The letter from the King to the town announcing the fate of their institution cited the threat to Oxford as the principal cause. Oxford, we can conclude, did not rise to its current heights (sixth!) without a bit of cutthroat politics here and there.



It is Wednesday 7th of September, and the world is agog. There can be no one who is not aware that Apple is not announcing details of its latest and doubtless best-ever iteration of the iPhone, nor, most earth-shattering, that it is likely to drop the headphone port.

Quite a shock, for children of the headphone generation. The headphone (or earphone) is surely one of the emblematic technologies of the age. Invented in 1910, it was, for the first fifty years of its life, a niche technology used almost exclusively by radio and telephone operators; from the 1960s a large pair of cans became de-rigueur also for the audiophile.

But they did not become ubiquitous until the advent of the walkman in 1979. Now, in a matter of a few years, everyone was glued inside their headphones. And never more so than today. Headphones protect you from your colleagues (nothing screams get me out of here like a pair of headphones worn in an open-plan office), or from your fellow commuters, or pedestrians, or, let’s face it, human beings (there was an article in the Guardian last week about headphone etiquette and how and when to approach a woman wearing headphones; answers:  1.don’t, and 2.never);  they offer you a soundtrack to your daily life, a bit of respite from the cluttered audio-scape of the city, and, if you have a noise-cancelling pair, a bit of tranquility in that most intrusive of environments, a Ryanair flight.

Apple is not intent on destroying the headphone, of course. Solipsism after all, and not ‘connectivity’, is their bread and butter. But if I am no longer tethered to my device, then we have taken another small but significant and jolting step away from the terra firma of the analogue, into the great boundless swim of the digital.

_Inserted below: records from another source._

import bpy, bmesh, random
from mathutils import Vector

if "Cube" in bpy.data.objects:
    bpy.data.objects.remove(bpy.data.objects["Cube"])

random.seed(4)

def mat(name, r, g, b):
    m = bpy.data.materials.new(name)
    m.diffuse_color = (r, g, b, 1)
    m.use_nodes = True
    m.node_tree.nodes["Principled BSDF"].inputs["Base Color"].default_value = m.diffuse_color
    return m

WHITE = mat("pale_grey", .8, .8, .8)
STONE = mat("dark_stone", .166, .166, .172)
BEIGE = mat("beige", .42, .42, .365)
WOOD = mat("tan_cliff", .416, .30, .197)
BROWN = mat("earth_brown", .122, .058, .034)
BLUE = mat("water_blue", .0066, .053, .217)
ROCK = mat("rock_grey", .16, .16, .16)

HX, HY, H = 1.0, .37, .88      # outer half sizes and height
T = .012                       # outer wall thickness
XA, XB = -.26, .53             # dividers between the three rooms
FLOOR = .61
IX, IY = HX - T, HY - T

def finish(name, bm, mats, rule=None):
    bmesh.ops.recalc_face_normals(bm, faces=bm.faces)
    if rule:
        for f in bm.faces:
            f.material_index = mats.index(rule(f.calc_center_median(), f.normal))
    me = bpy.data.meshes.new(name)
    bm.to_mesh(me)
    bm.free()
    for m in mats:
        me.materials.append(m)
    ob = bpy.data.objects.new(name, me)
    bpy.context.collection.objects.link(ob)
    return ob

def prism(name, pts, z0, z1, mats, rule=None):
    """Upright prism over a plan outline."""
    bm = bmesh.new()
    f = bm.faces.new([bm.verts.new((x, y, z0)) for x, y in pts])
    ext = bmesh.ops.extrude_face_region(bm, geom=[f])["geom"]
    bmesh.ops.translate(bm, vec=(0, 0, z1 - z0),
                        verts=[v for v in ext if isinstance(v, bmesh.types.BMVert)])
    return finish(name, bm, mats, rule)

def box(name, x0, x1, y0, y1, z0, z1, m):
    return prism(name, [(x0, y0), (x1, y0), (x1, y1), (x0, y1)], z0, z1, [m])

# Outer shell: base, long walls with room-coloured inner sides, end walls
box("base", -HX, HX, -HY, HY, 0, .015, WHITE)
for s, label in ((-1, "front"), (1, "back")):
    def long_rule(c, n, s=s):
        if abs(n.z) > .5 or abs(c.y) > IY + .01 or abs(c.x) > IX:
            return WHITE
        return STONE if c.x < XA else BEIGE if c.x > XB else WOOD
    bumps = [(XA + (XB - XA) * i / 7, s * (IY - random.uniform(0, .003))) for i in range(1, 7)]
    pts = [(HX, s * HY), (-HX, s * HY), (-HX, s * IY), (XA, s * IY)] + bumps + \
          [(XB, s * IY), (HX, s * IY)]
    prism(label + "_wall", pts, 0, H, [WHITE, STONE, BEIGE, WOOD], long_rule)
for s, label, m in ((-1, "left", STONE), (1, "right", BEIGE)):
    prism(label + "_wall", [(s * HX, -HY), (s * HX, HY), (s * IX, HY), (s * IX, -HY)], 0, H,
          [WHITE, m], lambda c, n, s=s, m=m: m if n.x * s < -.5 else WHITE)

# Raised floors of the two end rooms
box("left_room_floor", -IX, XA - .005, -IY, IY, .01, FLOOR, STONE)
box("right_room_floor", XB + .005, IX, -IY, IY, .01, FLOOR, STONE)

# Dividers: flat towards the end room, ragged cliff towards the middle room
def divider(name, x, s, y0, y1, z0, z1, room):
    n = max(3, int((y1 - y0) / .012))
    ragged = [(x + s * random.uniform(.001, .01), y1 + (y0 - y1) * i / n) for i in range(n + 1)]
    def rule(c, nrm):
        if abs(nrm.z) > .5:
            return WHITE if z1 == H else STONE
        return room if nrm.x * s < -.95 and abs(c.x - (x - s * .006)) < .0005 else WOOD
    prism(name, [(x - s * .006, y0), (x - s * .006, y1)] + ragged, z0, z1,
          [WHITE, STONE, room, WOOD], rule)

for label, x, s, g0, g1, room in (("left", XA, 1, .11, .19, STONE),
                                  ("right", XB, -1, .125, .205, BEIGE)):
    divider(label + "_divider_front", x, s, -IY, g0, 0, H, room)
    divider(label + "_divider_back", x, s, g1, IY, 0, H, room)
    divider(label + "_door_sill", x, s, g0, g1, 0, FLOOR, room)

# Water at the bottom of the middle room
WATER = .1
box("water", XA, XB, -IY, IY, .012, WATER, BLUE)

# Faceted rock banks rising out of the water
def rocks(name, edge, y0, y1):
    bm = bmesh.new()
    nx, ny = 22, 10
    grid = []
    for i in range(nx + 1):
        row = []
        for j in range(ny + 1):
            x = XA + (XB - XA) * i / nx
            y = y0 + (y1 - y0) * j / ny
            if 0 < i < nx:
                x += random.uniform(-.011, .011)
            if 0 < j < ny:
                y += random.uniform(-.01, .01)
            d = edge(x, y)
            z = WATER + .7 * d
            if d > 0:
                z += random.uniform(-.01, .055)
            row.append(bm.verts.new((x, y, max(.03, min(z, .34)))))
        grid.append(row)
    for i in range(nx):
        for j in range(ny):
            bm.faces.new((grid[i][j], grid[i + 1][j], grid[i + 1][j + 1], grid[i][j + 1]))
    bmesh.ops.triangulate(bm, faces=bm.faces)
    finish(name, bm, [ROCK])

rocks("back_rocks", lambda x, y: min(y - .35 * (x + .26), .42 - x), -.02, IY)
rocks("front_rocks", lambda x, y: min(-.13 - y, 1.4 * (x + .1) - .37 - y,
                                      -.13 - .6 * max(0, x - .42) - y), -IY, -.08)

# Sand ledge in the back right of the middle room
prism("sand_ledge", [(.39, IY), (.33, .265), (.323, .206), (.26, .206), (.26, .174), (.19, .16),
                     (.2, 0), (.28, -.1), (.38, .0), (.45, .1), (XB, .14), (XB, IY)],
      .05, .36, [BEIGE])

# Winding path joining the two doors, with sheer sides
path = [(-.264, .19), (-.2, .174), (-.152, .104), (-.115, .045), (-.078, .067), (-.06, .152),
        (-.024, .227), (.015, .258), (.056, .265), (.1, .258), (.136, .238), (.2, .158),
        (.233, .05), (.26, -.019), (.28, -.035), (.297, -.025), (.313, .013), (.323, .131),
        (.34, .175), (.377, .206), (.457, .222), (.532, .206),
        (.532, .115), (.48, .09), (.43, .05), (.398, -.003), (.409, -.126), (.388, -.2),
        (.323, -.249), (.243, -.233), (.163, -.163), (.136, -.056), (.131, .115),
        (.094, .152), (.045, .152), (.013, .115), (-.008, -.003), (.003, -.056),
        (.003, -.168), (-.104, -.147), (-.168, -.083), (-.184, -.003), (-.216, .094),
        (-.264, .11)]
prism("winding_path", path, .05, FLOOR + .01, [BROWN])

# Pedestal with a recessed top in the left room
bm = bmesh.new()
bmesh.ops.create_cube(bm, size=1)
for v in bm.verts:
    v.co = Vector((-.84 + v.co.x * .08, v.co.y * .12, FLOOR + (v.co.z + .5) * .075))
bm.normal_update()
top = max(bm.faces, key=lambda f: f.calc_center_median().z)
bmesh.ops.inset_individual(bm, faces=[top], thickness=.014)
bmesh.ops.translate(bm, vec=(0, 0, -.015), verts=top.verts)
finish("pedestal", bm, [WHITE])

And I’m not sure I like it.

Coining words

An Australian academic is arguing that many of the words and expressions which we attribute to Shakespeare were not originated by the Bard at all, but by his peers and contemporaries. It is all down to the bias, claims Dr. David McInnis, of early lexicographers, in particular the compilers of the Oxford English Dictionary, who had a marked and snobbish preference for illustrative quotations from literary rather than demotic sources. Hence the 33,000 quotations by Shakespeare, 1,500 of which are  first evidence of a word’s existence, with a further 7,500 used in illustration of a particular meaning of a given word.


O.E.D. – photo by Dan

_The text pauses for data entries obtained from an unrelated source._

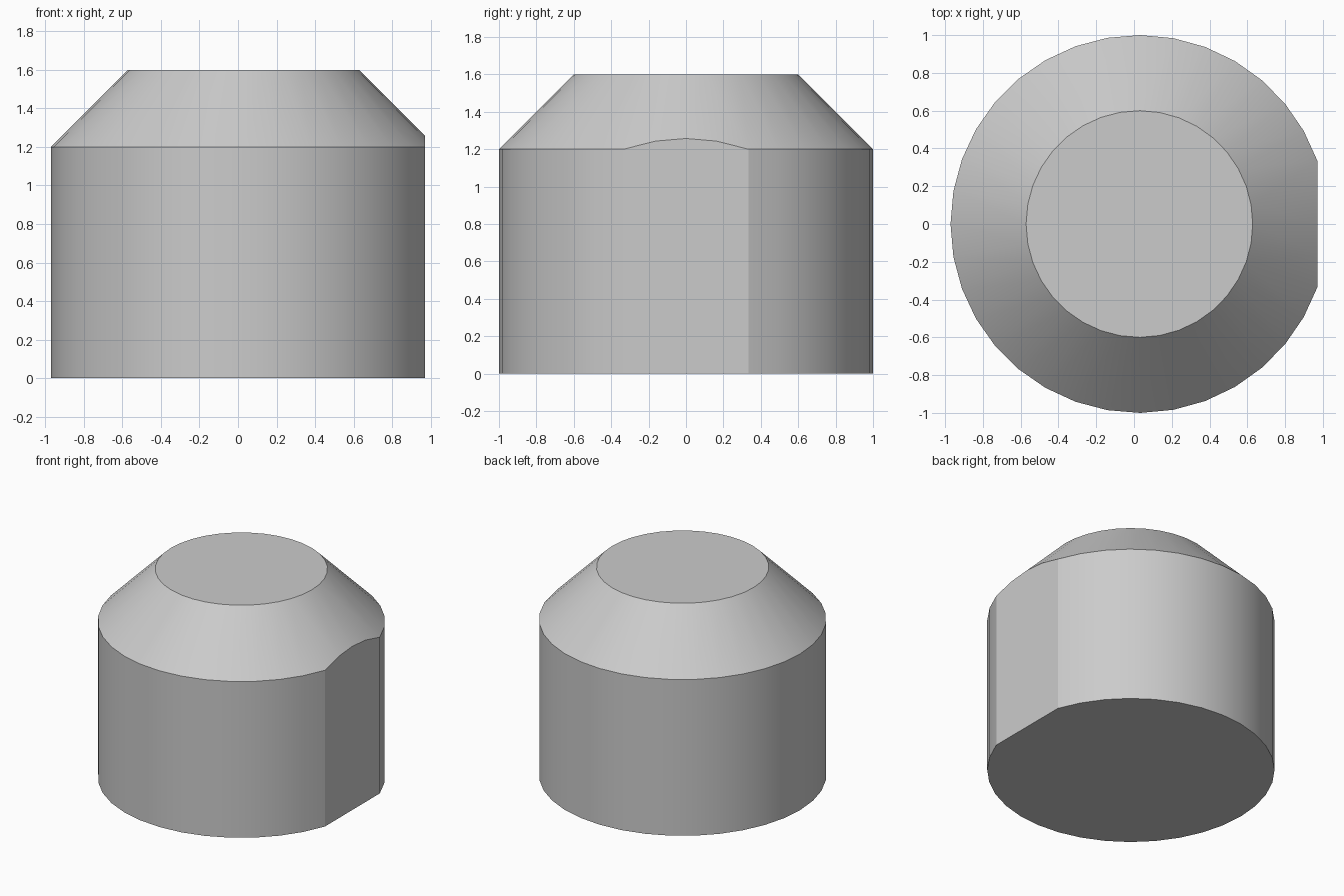
import bpy, bmesh
from math import acos, cos, sin, pi, radians

cube = bpy.data.objects.get("Cube")
if cube:
    bpy.data.objects.remove(cube)

FLAT_X = 0.9428                 # distance of the flat from the axis
OFFSET_X = (1 - FLAT_X) / 2     # centres the cut body
PROFILE = [(1.0, 0.0), (1.0, 1.2), (0.6, 1.6)]   # radius, height
ARC, CHORD = 32, 4              # segments on the round side and behind the flat

# Plain grey
grey = bpy.data.materials.new("light grey")
grey.use_nodes = True
colour = (0.6, 0.6, 0.6, 1)
grey.diffuse_color = colour
grey.node_tree.nodes["Principled BSDF"].inputs["Base Color"].default_value = colour

# Chamfered round body, with vertices on the edges of the flat
half = acos(FLAT_X)
angles = [half + (2 * pi - 2 * half) * i / ARC for i in range(ARC)]
angles += [-half + 2 * half * i / CHORD for i in range(CHORD)]
bm = bmesh.new()
rings = [[bm.verts.new((r * cos(a), r * sin(a), z)) for a in angles] for r, z in PROFILE]
n = len(angles)
for low, high in zip(rings, rings[1:]):
    for i in range(n):
        j = (i + 1) % n
        bm.faces.new((low[i], low[j], high[j], high[i]))
bm.faces.new(rings[0][::-1])
bm.faces.new(rings[-1])

# Flat on the left side, cut through the wall and chamfer
bmesh.ops.bisect_plane(bm, geom=bm.verts[:] + bm.edges[:] + bm.faces[:], dist=0.0001,
                       plane_co=(FLAT_X, 0, 0), plane_no=(1, 0, 0), clear_outer=True)
bmesh.ops.holes_fill(bm, edges=[e for e in bm.edges if e.is_boundary], sides=0)
bmesh.ops.recalc_face_normals(bm, faces=bm.faces[:])
bmesh.ops.translate(bm, verts=bm.verts[:], vec=(OFFSET_X, 0, 0))

mesh = bpy.data.meshes.new("chamfered_body")
bm.to_mesh(mesh)
bm.free()
mesh.materials.append(grey)
body = bpy.data.objects.new("chamfered_body", mesh)
bpy.context.collection.objects.link(body)

# Smooth round sides, crisp rims and flat
bpy.ops.object.select_all(action='DESELECT')
body.select_set(True)
bpy.context.view_layer.objects.active = body
bpy.ops.object.shade_smooth_by_angle(angle=radians(20))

It may well be true. The O.E.D. is not a book I consult all that much any more. If I am puzzled by a word I type it into Google and read off the first entry. Google, unlike the O.E.D.,  is not compiled on historical principles.

I never owned the complete O.E.D. – my brother did, in a colossal single-volume version that came provided with a magnifying glass – but had to be satisfied with the two-volume Shorter Oxford English Dictionary. The Shorter mostly makes itself shorter by trimming the vast number of quotations which support the definition and etymology of a given word, but it is itself an imposing set of tomes, one that I rarely drag down.

It remains nonetheless a touchstone of authority, like those metal bars they keep in some Paris academy as evidence of an actual metre. And also like those metal bars, it is a reflection of the richness and accuracy of our knowledge, but not of its flexibility. Words come and go, on a daily basis; usage similarly flickers. And while I sometimes think it would make my life easier if my students took the trouble to master Latin and Ancient Greek before they came into my classroom, and grounded themselves in the history of the language generally, I can see that language acquisition, whether for natives or non-natives or indeed the great god Shakey himself, is a magpie endeavour.